The layout takes a dramatic turn on the back nine, as if someone slipped P.B. a hallucinatory drug and he metamorphosed into Seth Raynor or Mike Strantz. Hints at the revolutionary turn begin at the par 4 8th, with a pond at the right front of the green, simple enough to maneuver around but the first true hazard of the round. At the par 3 #9, water is in full regalia from tee to green but there is nothing dramatic or revolutionary about its positioning.
Then, at the turn, things indeed turn, with the earth gouged from the middle of the fairway at the 10th, the sandy bottom waiting to catch a slightly thinned shot (I obliged) and turn a short par 5 into a large headache. The elevated green, with a nearly two-story cliff along its right side, bunker at bottom, adds to the misery index. The hole is a real jolt after such a mild front nine.
At #11, a large waste bunker extends from tee to even with the 150-yard post, the largest waste area to this point. It seems utterly disharmonious with what has come before (but not what comes after). Pot bunkers guard the front of the green at #12, but the eye goes to the huge mounds that, from the tee box, appear to front the green but, in reality, are background to it. And so it goes in terms of design variety and eye appeal the rest of the way –- pot bunker directly in front of the green at the par 3 13th; huge mound blocking most of the green from the right half of the fairway at #14; hard dogleg right around a lake at #15; a blind, straight-up-the-hill tee shot at #16, with a nasty tall pine tree guarding the right side of the green; all carry over water to a crowned green at #17; and then the par 5 18th, which mimics so many finishing holes at professional tournaments (Harbour Town, Pebble Beach) with water down the entire left side to the edge of the green.
Columbia is about the hottest spot in all of South Carolina in summer, and I played in 100-degree heat. I was tempted to head for the air-conditioned safety of the car after nine. I am glad I didn’t.
The community that surrounds the private Windermere Country Club is mature, well organized and landscaped, with mostly large brick homes priced in the mid-six figures.

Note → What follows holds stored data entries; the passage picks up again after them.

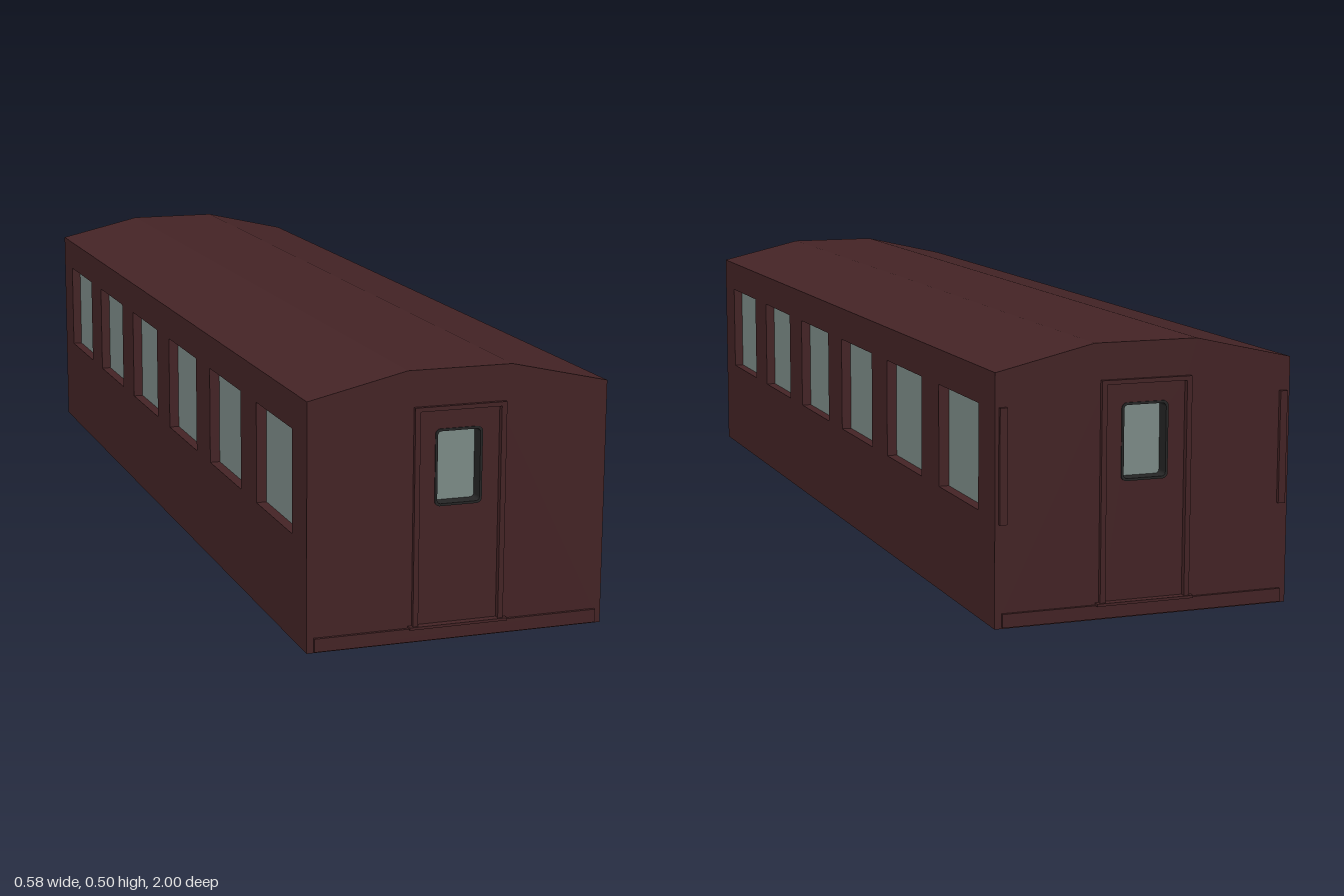
import * as THREE from 'three';

const W = 0.288, EAVE = 0.462, TOP = 0.505, END = 0.988, WALL = 0.02;

const paint = new THREE.MeshStandardMaterial({ color: 0x452426 });
paint.name = 'maroon paint';
const glass = new THREE.MeshStandardMaterial({ color: 0x7f8e8a });
glass.name = 'grey green glass';
const rubber = new THREE.MeshStandardMaterial({ color: 0x262626 });
rubber.name = 'dark rubber';

function add(parent, name, geometry, material, x = 0, y = 0, z = 0) {
  const mesh = new THREE.Mesh(geometry, material);
  mesh.name = name;
  mesh.position.set(x, y, z);
  parent.add(mesh);
  return mesh;
}

const box = (w, h, d) => new THREE.BoxGeometry(w, h, d);

const polygon = (pts) => new THREE.Shape(pts.map(([x, y]) => new THREE.Vector2(x, y)));

const rect = (x0, x1, y0, y1) => polygon([[x0, y0], [x1, y0], [x1, y1], [x0, y1]]);

function roundedRect(hw, y0, y1, r) {
  const s = new THREE.Shape();
  s.absarc(hw - r, y0 + r, r, -Math.PI / 2, 0);
  s.absarc(hw - r, y1 - r, r, 0, Math.PI / 2);
  s.absarc(-hw + r, y1 - r, r, Math.PI / 2, Math.PI);
  s.absarc(-hw + r, y0 + r, r, Math.PI, Math.PI * 1.5);
  s.closePath();
  return s;
}

// Plate of the given depth with optional openings
function plate(shape, holes, depth) {
  shape.holes.push(...holes);
  return new THREE.ExtrudeGeometry(shape, { depth, bevelEnabled: false, curveSegments: 5 });
}

// Long wall with six recessed windows, built facing +z
function makeSide(name) {
  const side = new THREE.Group();
  side.name = name;
  const len = END - WALL;
  const holes = [];
  for (let i = 0; i < 6; i++) {
    const c = (i - 2.5) * 0.318;
    holes.push(rect(c - 0.108, c + 0.108, 0.2, 0.395));
    add(side, 'sideWindow', box(0.23, 0.21, 0.004), glass, c, 0.2975, W - WALL - 0.002);
  }
  add(side, 'sideWall', plate(rect(-len, len, 0, EAVE), holes, WALL), paint, 0, 0, W - WALL);
  return side;
}

// End wall with door, frame, sill and beam, built facing +z
function makeEnd(name, withRails) {
  const end = new THREE.Group();
  end.name = name;
  const gable = polygon([[-W, 0], [W, 0], [W, EAVE], [0.1, TOP], [-0.1, TOP], [-W, EAVE]]);
  add(end, 'endWall', plate(gable, [rect(-0.078, 0.078, 0.03, 0.43)], WALL), paint, 0, 0, END - WALL);

  // Door set slightly back inside a raised frame
  add(end, 'doorFrame', plate(rect(-0.088, 0.088, 0.03, 0.438),
    [rect(-0.078, 0.078, 0.03 + 0.001, 0.43)], 0.02), paint, 0, 0, 0.976);
  add(end, 'door', plate(rect(-0.078, 0.078, 0.03, 0.43),
    [roundedRect(0.045, 0.252, 0.394, 0.01)], 0.025), paint, 0, 0, 0.96);
  add(end, 'doorWindowSeal', plate(roundedRect(0.0455, 0.2515, 0.3945, 0.01),
    [roundedRect(0.041, 0.256, 0.39, 0.007)], 0.03), rubber, 0, 0, 0.957);
  add(end, 'doorWindow', box(0.089, 0.141, 0.004), glass, 0, 0.323, 0.957);
  add(end, 'doorSill', box(0.19, 0.005, 0.03), paint, 0, 0.0295, 0.985);

  add(end, 'endBeam', box(0.55, 0.025, 0.012), paint, 0, 0.0155, END);

  if (withRails) {
    for (const s of [-1, 1]) {
      add(end, 'cornerRail', box(0.014, 0.21, 0.01), paint, s * 0.274, 0.295, END + 0.002);
    }
  }
  return end;
}

export function createModel() {
  const carriage = new THREE.Group();
  carriage.name = 'railwayCarriage';

  // Roof with three flat facets
  const roofLen = 2 * (END - WALL);
  const roof = polygon([[-W, EAVE], [W, EAVE], [0.1, TOP], [-0.1, TOP]]);
  add(carriage, 'roof', plate(roof, [], roofLen), paint, 0, 0, -roofLen / 2);

  add(carriage, 'floor', box(2 * (W - WALL), 0.02, roofLen), paint, 0, 0.01, 0);

  const left = makeSide('leftSide');
  left.rotation.y = Math.PI / 2;
  const right = makeSide('rightSide');
  right.rotation.y = -Math.PI / 2;

  const front = makeEnd('frontEnd', false);
  const back = makeEnd('backEnd', true);
  back.rotation.y = Math.PI;

  carriage.add(left, right, front, back);
  return carriage;
}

It is part of the larger Longcreek Plantation, which comprises the 27-hole Ellis Maples designed Columbia Country Club as well (a very nice traditional layout that was totally renovated in the early 2000s). Many of the Windermere homes feature nice views of fairways and greens but, with few exceptions, they are set well back on well-treed lots. If you would like more information on Windermere or the Columbia, SC, area, please contact me.
The bunkers fronting #8 at Windermere are about as tough as it gets on the front nine.
From the tee box at #12, it appears the large mounds might be in the fairway and blocking the approach to the green. However, they form the background for the green.
Somehow we never tire of those finishing holes around water that demand caution but reward prudent risk.